## Materials provided
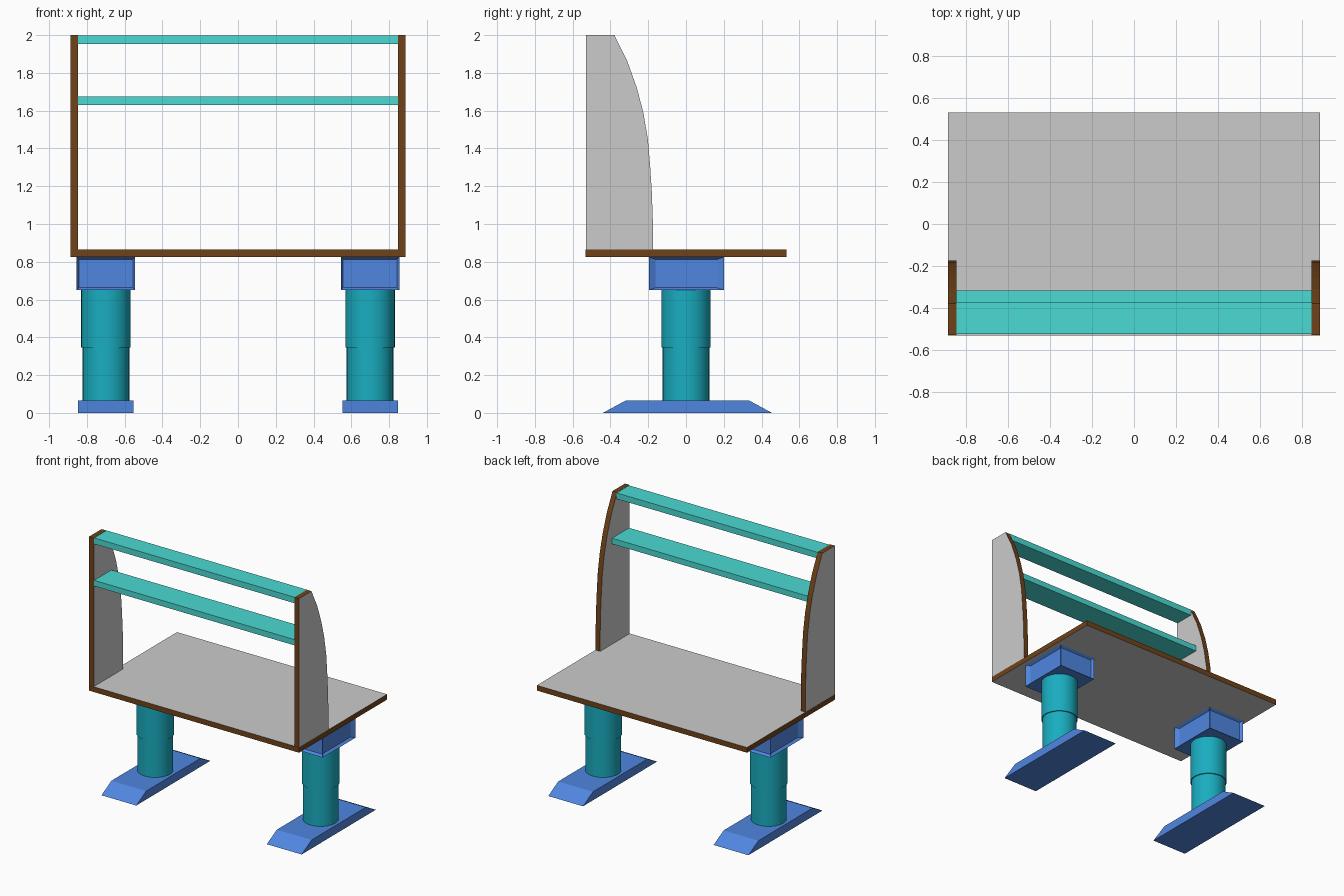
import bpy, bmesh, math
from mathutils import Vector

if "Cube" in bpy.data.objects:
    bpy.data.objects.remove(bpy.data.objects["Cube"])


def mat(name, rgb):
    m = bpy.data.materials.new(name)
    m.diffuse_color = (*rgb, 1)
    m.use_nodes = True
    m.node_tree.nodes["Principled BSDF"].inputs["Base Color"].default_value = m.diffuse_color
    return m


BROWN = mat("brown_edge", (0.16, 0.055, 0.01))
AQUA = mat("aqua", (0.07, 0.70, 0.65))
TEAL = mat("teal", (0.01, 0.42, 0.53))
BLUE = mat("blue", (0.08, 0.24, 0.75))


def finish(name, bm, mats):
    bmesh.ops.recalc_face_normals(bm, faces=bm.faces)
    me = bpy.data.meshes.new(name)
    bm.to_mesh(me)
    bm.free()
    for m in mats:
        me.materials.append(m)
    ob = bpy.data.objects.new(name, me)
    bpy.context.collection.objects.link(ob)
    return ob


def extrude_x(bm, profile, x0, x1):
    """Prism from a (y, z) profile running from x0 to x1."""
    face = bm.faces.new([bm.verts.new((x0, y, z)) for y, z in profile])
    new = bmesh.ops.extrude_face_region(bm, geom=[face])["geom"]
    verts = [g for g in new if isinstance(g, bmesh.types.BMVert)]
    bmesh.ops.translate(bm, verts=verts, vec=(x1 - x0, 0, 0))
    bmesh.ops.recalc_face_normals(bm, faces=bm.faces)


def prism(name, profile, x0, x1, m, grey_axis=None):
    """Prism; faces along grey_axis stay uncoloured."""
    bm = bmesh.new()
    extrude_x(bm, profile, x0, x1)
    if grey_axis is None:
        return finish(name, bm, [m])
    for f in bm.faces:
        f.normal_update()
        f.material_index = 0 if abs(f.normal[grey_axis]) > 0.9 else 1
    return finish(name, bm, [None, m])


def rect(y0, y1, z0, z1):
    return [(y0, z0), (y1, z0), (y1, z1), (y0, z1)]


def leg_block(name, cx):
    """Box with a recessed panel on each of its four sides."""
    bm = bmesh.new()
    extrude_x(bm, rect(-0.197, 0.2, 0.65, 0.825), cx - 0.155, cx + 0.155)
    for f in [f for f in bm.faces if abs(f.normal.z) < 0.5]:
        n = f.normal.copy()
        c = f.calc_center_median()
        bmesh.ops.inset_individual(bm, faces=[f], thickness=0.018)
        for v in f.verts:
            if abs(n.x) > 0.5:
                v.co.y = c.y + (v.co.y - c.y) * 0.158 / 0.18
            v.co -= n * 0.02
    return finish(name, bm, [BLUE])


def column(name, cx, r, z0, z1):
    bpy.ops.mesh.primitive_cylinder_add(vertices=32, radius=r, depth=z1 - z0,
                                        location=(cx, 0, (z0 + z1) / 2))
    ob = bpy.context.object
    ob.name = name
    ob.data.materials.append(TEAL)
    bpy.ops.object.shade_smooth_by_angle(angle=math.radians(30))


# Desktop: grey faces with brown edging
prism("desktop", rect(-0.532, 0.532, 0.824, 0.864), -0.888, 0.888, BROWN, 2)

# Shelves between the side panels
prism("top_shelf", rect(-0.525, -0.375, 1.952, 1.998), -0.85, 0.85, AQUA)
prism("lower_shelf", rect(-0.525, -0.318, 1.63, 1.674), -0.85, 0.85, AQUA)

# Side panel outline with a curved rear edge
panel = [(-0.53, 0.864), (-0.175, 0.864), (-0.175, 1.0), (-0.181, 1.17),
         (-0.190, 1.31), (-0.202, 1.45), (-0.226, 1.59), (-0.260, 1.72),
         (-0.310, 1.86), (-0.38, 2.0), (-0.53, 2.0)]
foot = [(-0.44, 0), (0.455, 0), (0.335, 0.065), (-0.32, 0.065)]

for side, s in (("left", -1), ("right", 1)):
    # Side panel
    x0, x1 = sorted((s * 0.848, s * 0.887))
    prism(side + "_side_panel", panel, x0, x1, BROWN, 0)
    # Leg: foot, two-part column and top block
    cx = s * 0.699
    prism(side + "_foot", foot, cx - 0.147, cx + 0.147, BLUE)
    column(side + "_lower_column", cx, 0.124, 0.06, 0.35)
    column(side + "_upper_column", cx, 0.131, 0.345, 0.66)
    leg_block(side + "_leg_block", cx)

* * *

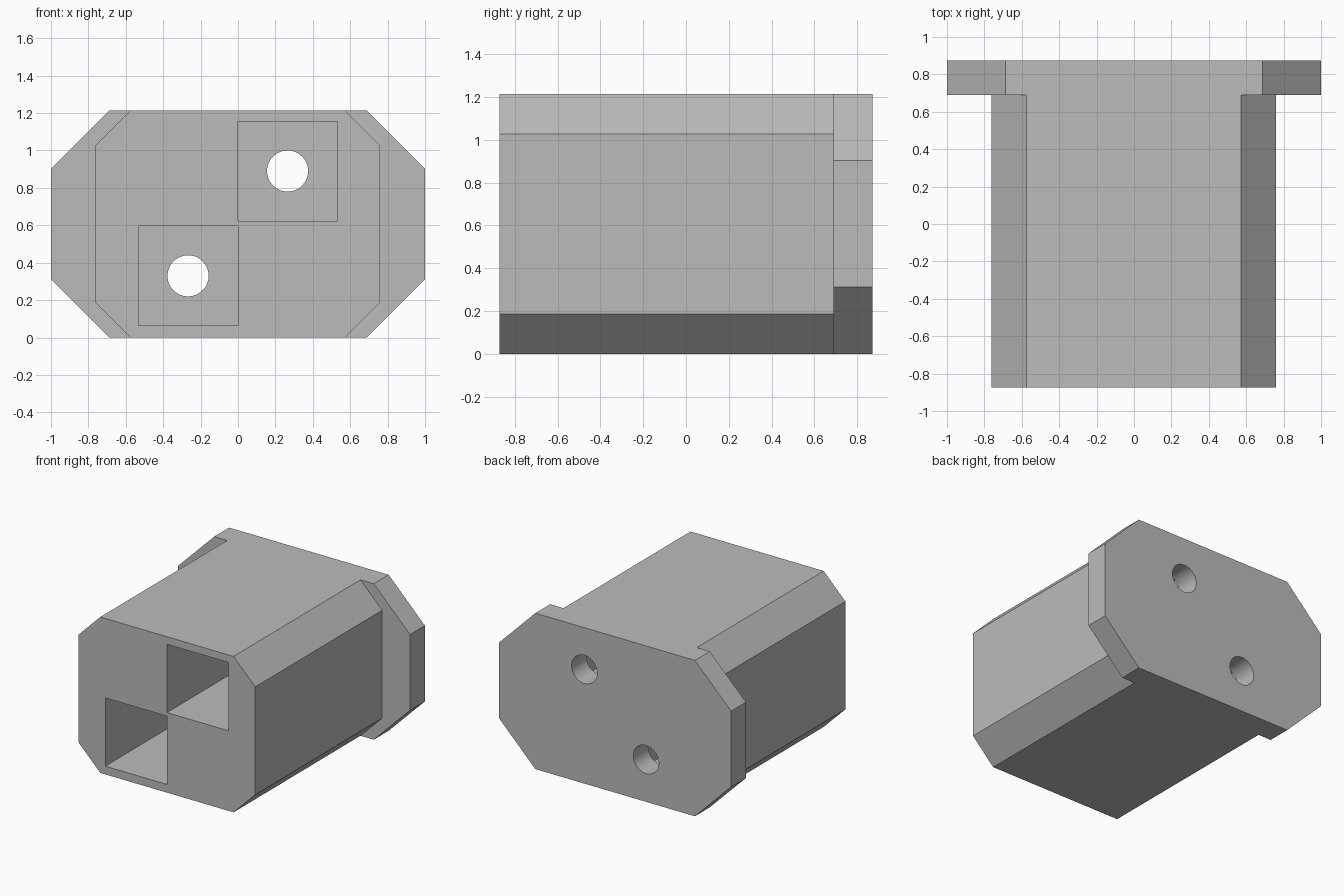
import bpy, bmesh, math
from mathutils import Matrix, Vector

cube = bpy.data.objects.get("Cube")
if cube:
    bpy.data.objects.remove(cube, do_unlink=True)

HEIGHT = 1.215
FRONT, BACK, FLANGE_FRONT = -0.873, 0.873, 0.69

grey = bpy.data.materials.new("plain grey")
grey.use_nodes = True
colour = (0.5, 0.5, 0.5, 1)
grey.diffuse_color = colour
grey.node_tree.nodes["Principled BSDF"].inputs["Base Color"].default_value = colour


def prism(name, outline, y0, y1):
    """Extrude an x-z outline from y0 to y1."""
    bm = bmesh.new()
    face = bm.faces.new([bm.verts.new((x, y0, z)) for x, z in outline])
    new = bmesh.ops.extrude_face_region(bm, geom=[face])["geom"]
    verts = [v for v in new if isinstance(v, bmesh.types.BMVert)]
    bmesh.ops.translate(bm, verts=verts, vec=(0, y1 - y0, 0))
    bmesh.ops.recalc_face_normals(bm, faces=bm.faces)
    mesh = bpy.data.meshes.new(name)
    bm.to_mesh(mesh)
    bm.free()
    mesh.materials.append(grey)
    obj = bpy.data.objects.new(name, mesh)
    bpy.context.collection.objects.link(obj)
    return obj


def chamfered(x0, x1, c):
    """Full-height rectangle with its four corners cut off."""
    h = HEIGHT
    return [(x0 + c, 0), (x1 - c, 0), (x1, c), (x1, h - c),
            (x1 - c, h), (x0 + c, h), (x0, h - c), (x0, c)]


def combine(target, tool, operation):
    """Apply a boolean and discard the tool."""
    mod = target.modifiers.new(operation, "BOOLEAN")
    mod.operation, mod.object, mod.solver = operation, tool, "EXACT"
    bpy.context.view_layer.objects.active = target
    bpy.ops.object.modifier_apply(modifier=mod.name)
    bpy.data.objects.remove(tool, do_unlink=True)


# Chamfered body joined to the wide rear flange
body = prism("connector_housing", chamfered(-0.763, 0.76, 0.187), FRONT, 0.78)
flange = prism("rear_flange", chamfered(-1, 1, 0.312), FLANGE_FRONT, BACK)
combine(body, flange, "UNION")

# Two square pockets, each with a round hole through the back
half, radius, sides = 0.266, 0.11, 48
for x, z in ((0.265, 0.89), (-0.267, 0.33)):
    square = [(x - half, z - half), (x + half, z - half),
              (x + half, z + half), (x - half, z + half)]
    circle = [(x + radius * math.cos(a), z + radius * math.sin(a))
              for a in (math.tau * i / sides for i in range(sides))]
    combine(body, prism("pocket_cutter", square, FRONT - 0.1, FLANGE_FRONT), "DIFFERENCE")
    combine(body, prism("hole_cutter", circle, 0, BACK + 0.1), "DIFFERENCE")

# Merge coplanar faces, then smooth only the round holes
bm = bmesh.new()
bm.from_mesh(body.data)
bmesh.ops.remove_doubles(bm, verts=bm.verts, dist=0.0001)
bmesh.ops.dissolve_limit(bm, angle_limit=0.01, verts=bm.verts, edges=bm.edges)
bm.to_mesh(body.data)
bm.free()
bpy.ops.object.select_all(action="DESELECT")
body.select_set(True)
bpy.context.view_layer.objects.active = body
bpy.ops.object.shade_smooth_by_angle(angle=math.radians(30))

## What the exercise asks
Take the line above containing "v.co -= n * 0.02", the line containing "for side, s", and all lines in between, and copy them exactly without anything else.

## Answer for this exercise
            v.co -= n * 0.02
    return finish(name, bm, [BLUE])


def column(name, cx, r, z0, z1):
    bpy.ops.mesh.primitive_cylinder_add(vertices=32, radius=r, depth=z1 - z0,
                                        location=(cx, 0, (z0 + z1) / 2))
    ob = bpy.context.object
    ob.name = name
    ob.data.materials.append(TEAL)
    bpy.ops.object.shade_smooth_by_angle(angle=math.radians(30))


# Desktop: grey faces with brown edging
prism("desktop", rect(-0.532, 0.532, 0.824, 0.864), -0.888, 0.888, BROWN, 2)

# Shelves between the side panels
prism("top_shelf", rect(-0.525, -0.375, 1.952, 1.998), -0.85, 0.85, AQUA)
prism("lower_shelf", rect(-0.525, -0.318, 1.63, 1.674), -0.85, 0.85, AQUA)

# Side panel outline with a curved rear edge
panel = [(-0.53, 0.864), (-0.175, 0.864), (-0.175, 1.0), (-0.181, 1.17),
         (-0.190, 1.31), (-0.202, 1.45), (-0.226, 1.59), (-0.260, 1.72),
         (-0.310, 1.86), (-0.38, 2.0), (-0.53, 2.0)]
foot = [(-0.44, 0), (0.455, 0), (0.335, 0.065), (-0.32, 0.065)]

for side, s in (("left", -1), ("right", 1)):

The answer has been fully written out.